The final lecture of the 6 days, before we moved onto OpenSpace and more discussions, was given by Charly Poppe:- on the role of the EU in world food trade and the consequences of its involvement. This man, a coordinator at Friends of the Earth, was almost as drippy as I felt. He made a fascinating subject so dull and lack lustre I dropped off on many an occasion-at one point waking with a start as my chin hit my chest causing me to snort and be startled awake! His PowerPoint however, did yield some interesting facts.
Apparantly a large indicator that we are inafct in the middle of a global food crisis, is the fact thar over the last 3 years foos prices have gone up by 83% !! The poor (not quite sure who exactly ‘they’ are), spend 50-80% of their income on food; 75% of those living in extreme poverty live in rural areas; and lastly, that the majority of hunger victims in less economically developed countries and famers-something that could quite quickly become a reality in Britain too.
Here the problem cannot be solved with money because it’s a fundamental part of the cause; for instance, the EU offers subsidies to farmers to produce more crops to export, which puts up the cost of food locally and abroad because instead of the nearest farm supplying the nearest people, it’s selling the crop abroad, where they also have to pay more for it because of import taxes, and the supplying country has to import more itself to fill the gap of supply that its exports left! Last year alone, Britain imported 14,000 tonnes of chocolate-covered waffles from all its trading partners and exported 15,000 tonnes. The UK exported 20 tonnes of mineral water to Australia, only to bring back 21 tonnes, what’s the point?!

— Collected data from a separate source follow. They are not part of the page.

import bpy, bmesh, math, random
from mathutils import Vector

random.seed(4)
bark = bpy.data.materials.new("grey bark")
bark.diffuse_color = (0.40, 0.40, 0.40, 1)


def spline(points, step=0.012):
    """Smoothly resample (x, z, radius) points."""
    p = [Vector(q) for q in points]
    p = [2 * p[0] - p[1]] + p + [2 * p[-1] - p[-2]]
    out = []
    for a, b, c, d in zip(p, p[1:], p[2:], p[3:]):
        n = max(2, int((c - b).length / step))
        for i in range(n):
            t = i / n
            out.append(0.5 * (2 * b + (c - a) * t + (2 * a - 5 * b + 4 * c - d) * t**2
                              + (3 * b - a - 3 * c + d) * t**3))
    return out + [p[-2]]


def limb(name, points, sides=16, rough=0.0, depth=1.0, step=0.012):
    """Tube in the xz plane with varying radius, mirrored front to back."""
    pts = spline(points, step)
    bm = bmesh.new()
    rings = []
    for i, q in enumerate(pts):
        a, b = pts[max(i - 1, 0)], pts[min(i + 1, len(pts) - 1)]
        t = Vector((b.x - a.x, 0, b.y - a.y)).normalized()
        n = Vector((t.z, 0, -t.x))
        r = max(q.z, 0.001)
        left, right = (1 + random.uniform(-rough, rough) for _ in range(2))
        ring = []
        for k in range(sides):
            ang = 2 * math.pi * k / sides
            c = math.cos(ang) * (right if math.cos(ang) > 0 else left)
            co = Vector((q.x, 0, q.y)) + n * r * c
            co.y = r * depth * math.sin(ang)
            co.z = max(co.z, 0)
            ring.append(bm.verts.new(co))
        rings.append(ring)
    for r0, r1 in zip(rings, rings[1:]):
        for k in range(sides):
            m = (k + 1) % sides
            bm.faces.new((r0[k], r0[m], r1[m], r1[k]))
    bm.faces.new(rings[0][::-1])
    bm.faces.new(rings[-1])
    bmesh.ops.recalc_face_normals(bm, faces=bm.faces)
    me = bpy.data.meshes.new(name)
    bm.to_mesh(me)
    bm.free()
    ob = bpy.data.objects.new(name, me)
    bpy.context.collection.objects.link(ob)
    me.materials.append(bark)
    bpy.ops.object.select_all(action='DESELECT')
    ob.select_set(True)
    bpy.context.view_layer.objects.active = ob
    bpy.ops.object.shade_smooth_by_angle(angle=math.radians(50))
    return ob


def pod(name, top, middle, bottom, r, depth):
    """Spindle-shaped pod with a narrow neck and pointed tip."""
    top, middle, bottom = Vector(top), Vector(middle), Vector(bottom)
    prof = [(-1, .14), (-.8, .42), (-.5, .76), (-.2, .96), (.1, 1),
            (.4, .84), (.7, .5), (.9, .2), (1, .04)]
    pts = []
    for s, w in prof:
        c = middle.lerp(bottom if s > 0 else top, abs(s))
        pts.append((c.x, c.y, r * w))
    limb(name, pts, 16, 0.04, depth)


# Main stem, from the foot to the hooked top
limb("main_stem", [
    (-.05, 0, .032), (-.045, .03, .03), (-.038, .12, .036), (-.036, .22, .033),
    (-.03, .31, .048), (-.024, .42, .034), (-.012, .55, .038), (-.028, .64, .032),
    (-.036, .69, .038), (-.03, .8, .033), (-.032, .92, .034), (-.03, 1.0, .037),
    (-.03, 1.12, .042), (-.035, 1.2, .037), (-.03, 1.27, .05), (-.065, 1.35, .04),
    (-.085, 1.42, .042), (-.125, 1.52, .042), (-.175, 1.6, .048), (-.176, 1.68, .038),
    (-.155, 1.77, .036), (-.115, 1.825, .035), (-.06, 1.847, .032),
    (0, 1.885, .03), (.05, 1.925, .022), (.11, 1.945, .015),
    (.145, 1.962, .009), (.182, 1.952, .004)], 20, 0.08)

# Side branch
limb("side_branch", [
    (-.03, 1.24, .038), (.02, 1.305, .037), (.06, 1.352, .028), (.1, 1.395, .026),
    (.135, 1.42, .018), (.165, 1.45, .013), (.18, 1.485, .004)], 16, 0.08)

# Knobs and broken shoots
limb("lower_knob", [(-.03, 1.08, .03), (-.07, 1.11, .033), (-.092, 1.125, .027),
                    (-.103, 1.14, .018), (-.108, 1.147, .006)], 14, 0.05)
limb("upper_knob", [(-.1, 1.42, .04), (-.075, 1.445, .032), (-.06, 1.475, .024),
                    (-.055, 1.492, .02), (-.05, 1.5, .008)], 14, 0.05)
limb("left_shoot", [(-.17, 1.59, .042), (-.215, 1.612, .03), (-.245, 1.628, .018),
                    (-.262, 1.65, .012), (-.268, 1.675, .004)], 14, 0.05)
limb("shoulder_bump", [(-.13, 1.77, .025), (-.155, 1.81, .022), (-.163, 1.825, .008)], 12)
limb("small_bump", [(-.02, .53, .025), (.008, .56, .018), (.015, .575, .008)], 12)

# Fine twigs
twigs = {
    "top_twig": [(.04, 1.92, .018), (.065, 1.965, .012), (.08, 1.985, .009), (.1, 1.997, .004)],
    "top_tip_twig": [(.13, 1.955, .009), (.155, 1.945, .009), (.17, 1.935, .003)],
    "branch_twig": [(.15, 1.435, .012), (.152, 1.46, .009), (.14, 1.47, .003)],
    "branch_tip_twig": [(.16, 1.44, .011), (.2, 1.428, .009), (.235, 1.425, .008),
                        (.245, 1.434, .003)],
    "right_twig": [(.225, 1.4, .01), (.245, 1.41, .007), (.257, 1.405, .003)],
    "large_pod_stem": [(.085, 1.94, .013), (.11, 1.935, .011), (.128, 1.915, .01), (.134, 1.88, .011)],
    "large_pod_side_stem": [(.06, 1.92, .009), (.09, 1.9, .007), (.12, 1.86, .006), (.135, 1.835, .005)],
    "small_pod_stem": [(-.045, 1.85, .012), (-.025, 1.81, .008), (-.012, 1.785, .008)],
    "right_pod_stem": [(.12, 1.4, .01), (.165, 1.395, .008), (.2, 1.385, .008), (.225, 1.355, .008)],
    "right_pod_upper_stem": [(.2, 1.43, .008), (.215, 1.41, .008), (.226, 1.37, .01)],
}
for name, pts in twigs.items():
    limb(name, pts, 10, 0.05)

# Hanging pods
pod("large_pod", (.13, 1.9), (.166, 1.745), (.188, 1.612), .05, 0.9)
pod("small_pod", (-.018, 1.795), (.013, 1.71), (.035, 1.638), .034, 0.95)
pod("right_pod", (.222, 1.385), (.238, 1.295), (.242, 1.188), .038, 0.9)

The other financial cause lies in the increasing costs of agriculture, as oil prices rise the price of fertiliser and nitrates rise accordingly. Whilst the environmental and financial implications of oil are being realised, man feels the need to produce biofuels. According to Friends of the Earth, biofuels are 20-30% of the cause of the Global Food Crisis, because they take land away from food production, hence the controversy surrounding them. Of course Britain has not taken this on board before totally going off in the wrong direction when it comes to the environment, seeking an easy solution to a complex problem; this time by announcing a 5% biofuels target by 2010, Britain has never moved so fast on an environmental matter, unfortunately it’s a misguided leap in the wrong direction, as introducing commercial biofuels to the mass market will never be sustainable.
And so this was the final formal lecture of the week, the second half of week was kick-started by……